• _EXERCISE DESCRIPTION_
What you return should be the full listing, exactly as given.

* * *

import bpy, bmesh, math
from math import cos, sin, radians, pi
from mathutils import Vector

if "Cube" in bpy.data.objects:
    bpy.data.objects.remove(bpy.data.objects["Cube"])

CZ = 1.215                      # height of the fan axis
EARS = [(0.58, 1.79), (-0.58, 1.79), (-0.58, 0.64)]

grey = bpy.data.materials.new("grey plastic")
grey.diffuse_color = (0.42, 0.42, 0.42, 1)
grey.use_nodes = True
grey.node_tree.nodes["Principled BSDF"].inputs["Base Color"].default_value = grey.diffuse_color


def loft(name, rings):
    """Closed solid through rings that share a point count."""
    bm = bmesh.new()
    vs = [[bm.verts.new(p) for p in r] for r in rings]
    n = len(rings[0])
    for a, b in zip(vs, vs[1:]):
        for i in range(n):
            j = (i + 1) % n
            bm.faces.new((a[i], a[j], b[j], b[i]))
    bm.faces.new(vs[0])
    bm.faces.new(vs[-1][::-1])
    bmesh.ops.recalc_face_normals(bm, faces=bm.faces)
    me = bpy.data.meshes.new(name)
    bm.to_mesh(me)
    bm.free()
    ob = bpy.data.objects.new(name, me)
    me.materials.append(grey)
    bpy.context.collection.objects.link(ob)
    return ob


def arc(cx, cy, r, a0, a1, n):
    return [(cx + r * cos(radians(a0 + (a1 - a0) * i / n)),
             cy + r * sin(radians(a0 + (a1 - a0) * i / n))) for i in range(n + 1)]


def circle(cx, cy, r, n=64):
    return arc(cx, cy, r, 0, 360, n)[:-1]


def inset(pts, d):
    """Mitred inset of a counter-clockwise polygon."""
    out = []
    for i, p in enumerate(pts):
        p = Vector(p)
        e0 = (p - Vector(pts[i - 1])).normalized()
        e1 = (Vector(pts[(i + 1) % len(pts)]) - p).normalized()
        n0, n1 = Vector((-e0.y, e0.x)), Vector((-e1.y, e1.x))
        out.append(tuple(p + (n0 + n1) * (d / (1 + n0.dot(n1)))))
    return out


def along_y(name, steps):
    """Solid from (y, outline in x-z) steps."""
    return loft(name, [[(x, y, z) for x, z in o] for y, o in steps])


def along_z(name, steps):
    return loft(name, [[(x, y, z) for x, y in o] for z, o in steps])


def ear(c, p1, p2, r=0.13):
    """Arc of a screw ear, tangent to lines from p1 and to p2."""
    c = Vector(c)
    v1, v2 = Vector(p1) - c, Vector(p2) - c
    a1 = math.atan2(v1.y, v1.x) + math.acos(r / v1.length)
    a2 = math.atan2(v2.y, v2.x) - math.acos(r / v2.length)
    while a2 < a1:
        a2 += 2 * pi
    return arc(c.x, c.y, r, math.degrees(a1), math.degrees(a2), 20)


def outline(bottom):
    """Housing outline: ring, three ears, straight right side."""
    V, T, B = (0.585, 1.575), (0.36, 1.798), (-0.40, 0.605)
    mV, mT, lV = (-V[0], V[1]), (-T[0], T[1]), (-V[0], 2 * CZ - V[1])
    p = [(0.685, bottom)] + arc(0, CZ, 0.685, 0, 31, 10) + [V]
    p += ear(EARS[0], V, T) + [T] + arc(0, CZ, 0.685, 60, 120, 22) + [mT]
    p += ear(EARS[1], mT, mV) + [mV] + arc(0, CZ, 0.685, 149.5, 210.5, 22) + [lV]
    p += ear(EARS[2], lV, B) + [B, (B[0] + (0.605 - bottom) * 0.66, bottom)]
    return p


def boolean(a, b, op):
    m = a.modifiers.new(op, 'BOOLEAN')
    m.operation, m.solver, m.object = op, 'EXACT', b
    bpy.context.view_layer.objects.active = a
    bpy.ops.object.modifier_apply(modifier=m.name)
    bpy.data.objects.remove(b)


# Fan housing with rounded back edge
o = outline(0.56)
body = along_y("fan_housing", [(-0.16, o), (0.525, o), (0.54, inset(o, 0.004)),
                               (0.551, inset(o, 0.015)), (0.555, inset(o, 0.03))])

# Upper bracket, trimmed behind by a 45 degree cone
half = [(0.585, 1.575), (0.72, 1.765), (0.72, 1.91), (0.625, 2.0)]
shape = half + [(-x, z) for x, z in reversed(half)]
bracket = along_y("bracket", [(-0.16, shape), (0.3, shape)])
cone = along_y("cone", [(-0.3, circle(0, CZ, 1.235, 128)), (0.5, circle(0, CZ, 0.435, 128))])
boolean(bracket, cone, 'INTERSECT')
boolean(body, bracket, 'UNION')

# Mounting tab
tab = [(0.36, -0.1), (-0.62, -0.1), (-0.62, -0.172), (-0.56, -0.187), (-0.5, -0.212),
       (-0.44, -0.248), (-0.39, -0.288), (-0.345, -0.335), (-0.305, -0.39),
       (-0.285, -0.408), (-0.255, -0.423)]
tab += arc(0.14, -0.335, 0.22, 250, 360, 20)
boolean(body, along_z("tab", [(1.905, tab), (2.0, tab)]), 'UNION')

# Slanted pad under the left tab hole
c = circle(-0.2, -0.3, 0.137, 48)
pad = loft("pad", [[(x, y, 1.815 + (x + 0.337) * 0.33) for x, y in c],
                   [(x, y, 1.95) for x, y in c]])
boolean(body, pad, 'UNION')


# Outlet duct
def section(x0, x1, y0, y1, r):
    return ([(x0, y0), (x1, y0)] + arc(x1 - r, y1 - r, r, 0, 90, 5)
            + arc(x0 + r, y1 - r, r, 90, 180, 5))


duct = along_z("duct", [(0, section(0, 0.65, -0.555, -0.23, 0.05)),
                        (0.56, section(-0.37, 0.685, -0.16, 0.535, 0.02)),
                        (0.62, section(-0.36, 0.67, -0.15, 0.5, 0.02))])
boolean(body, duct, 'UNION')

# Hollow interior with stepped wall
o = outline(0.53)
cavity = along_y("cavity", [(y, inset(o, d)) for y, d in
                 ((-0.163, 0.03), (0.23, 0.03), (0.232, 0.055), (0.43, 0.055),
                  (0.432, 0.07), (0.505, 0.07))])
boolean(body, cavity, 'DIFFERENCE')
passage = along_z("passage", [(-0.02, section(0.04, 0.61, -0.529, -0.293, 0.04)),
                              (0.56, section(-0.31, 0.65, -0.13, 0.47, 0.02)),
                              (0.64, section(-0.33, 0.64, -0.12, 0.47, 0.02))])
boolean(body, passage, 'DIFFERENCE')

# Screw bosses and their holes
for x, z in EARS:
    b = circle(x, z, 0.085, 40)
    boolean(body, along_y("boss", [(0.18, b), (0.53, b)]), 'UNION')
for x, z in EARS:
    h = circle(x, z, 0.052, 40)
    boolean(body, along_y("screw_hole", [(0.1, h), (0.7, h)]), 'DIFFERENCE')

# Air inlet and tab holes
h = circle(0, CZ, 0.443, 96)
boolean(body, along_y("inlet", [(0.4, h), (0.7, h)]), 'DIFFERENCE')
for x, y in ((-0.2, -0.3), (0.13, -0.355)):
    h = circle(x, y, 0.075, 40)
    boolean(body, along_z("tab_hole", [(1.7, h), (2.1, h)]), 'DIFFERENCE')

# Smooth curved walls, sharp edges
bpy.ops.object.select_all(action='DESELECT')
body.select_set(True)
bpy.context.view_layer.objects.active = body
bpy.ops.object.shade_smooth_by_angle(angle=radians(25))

* * *

• _OUTPUT BELOW_
import bpy, bmesh, math
from math import cos, sin, radians, pi
from mathutils import Vector

if "Cube" in bpy.data.objects:
    bpy.data.objects.remove(bpy.data.objects["Cube"])

CZ = 1.215                      # height of the fan axis
EARS = [(0.58, 1.79), (-0.58, 1.79), (-0.58, 0.64)]

grey = bpy.data.materials.new("grey plastic")
grey.diffuse_color = (0.42, 0.42, 0.42, 1)
grey.use_nodes = True
grey.node_tree.nodes["Principled BSDF"].inputs["Base Color"].default_value = grey.diffuse_color


def loft(name, rings):
    """Closed solid through rings that share a point count."""
    bm = bmesh.new()
    vs = [[bm.verts.new(p) for p in r] for r in rings]
    n = len(rings[0])
    for a, b in zip(vs, vs[1:]):
        for i in range(n):
            j = (i + 1) % n
            bm.faces.new((a[i], a[j], b[j], b[i]))
    bm.faces.new(vs[0])
    bm.faces.new(vs[-1][::-1])
    bmesh.ops.recalc_face_normals(bm, faces=bm.faces)
    me = bpy.data.meshes.new(name)
    bm.to_mesh(me)
    bm.free()
    ob = bpy.data.objects.new(name, me)
    me.materials.append(grey)
    bpy.context.collection.objects.link(ob)
    return ob


def arc(cx, cy, r, a0, a1, n):
    return [(cx + r * cos(radians(a0 + (a1 - a0) * i / n)),
             cy + r * sin(radians(a0 + (a1 - a0) * i / n))) for i in range(n + 1)]


def circle(cx, cy, r, n=64):
    return arc(cx, cy, r, 0, 360, n)[:-1]


def inset(pts, d):
    """Mitred inset of a counter-clockwise polygon."""
    out = []
    for i, p in enumerate(pts):
        p = Vector(p)
        e0 = (p - Vector(pts[i - 1])).normalized()
        e1 = (Vector(pts[(i + 1) % len(pts)]) - p).normalized()
        n0, n1 = Vector((-e0.y, e0.x)), Vector((-e1.y, e1.x))
        out.append(tuple(p + (n0 + n1) * (d / (1 + n0.dot(n1)))))
    return out


def along_y(name, steps):
    """Solid from (y, outline in x-z) steps."""
    return loft(name, [[(x, y, z) for x, z in o] for y, o in steps])


def along_z(name, steps):
    return loft(name, [[(x, y, z) for x, y in o] for z, o in steps])


def ear(c, p1, p2, r=0.13):
    """Arc of a screw ear, tangent to lines from p1 and to p2."""
    c = Vector(c)
    v1, v2 = Vector(p1) - c, Vector(p2) - c
    a1 = math.atan2(v1.y, v1.x) + math.acos(r / v1.length)
    a2 = math.atan2(v2.y, v2.x) - math.acos(r / v2.length)
    while a2 < a1:
        a2 += 2 * pi
    return arc(c.x, c.y, r, math.degrees(a1), math.degrees(a2), 20)


def outline(bottom):
    """Housing outline: ring, three ears, straight right side."""
    V, T, B = (0.585, 1.575), (0.36, 1.798), (-0.40, 0.605)
    mV, mT, lV = (-V[0], V[1]), (-T[0], T[1]), (-V[0], 2 * CZ - V[1])
    p = [(0.685, bottom)] + arc(0, CZ, 0.685, 0, 31, 10) + [V]
    p += ear(EARS[0], V, T) + [T] + arc(0, CZ, 0.685, 60, 120, 22) + [mT]
    p += ear(EARS[1], mT, mV) + [mV] + arc(0, CZ, 0.685, 149.5, 210.5, 22) + [lV]
    p += ear(EARS[2], lV, B) + [B, (B[0] + (0.605 - bottom) * 0.66, bottom)]
    return p


def boolean(a, b, op):
    m = a.modifiers.new(op, 'BOOLEAN')
    m.operation, m.solver, m.object = op, 'EXACT', b
    bpy.context.view_layer.objects.active = a
    bpy.ops.object.modifier_apply(modifier=m.name)
    bpy.data.objects.remove(b)


# Fan housing with rounded back edge
o = outline(0.56)
body = along_y("fan_housing", [(-0.16, o), (0.525, o), (0.54, inset(o, 0.004)),
                               (0.551, inset(o, 0.015)), (0.555, inset(o, 0.03))])

# Upper bracket, trimmed behind by a 45 degree cone
half = [(0.585, 1.575), (0.72, 1.765), (0.72, 1.91), (0.625, 2.0)]
shape = half + [(-x, z) for x, z in reversed(half)]
bracket = along_y("bracket", [(-0.16, shape), (0.3, shape)])
cone = along_y("cone", [(-0.3, circle(0, CZ, 1.235, 128)), (0.5, circle(0, CZ, 0.435, 128))])
boolean(bracket, cone, 'INTERSECT')
boolean(body, bracket, 'UNION')

# Mounting tab
tab = [(0.36, -0.1), (-0.62, -0.1), (-0.62, -0.172), (-0.56, -0.187), (-0.5, -0.212),
       (-0.44, -0.248), (-0.39, -0.288), (-0.345, -0.335), (-0.305, -0.39),
       (-0.285, -0.408), (-0.255, -0.423)]
tab += arc(0.14, -0.335, 0.22, 250, 360, 20)
boolean(body, along_z("tab", [(1.905, tab), (2.0, tab)]), 'UNION')

# Slanted pad under the left tab hole
c = circle(-0.2, -0.3, 0.137, 48)
pad = loft("pad", [[(x, y, 1.815 + (x + 0.337) * 0.33) for x, y in c],
                   [(x, y, 1.95) for x, y in c]])
boolean(body, pad, 'UNION')


# Outlet duct
def section(x0, x1, y0, y1, r):
    return ([(x0, y0), (x1, y0)] + arc(x1 - r, y1 - r, r, 0, 90, 5)
            + arc(x0 + r, y1 - r, r, 90, 180, 5))


duct = along_z("duct", [(0, section(0, 0.65, -0.555, -0.23, 0.05)),
                        (0.56, section(-0.37, 0.685, -0.16, 0.535, 0.02)),
                        (0.62, section(-0.36, 0.67, -0.15, 0.5, 0.02))])
boolean(body, duct, 'UNION')

# Hollow interior with stepped wall
o = outline(0.53)
cavity = along_y("cavity", [(y, inset(o, d)) for y, d in
                 ((-0.163, 0.03), (0.23, 0.03), (0.232, 0.055), (0.43, 0.055),
                  (0.432, 0.07), (0.505, 0.07))])
boolean(body, cavity, 'DIFFERENCE')
passage = along_z("passage", [(-0.02, section(0.04, 0.61, -0.529, -0.293, 0.04)),
                              (0.56, section(-0.31, 0.65, -0.13, 0.47, 0.02)),
                              (0.64, section(-0.33, 0.64, -0.12, 0.47, 0.02))])
boolean(body, passage, 'DIFFERENCE')

# Screw bosses and their holes
for x, z in EARS:
    b = circle(x, z, 0.085, 40)
    boolean(body, along_y("boss", [(0.18, b), (0.53, b)]), 'UNION')
for x, z in EARS:
    h = circle(x, z, 0.052, 40)
    boolean(body, along_y("screw_hole", [(0.1, h), (0.7, h)]), 'DIFFERENCE')

# Air inlet and tab holes
h = circle(0, CZ, 0.443, 96)
boolean(body, along_y("inlet", [(0.4, h), (0.7, h)]), 'DIFFERENCE')
for x, y in ((-0.2, -0.3), (0.13, -0.355)):
    h = circle(x, y, 0.075, 40)
    boolean(body, along_z("tab_hole", [(1.7, h), (2.1, h)]), 'DIFFERENCE')

# Smooth curved walls, sharp edges
bpy.ops.object.select_all(action='DESELECT')
body.select_set(True)
bpy.context.view_layer.objects.active = body
bpy.ops.object.shade_smooth_by_angle(angle=radians(25))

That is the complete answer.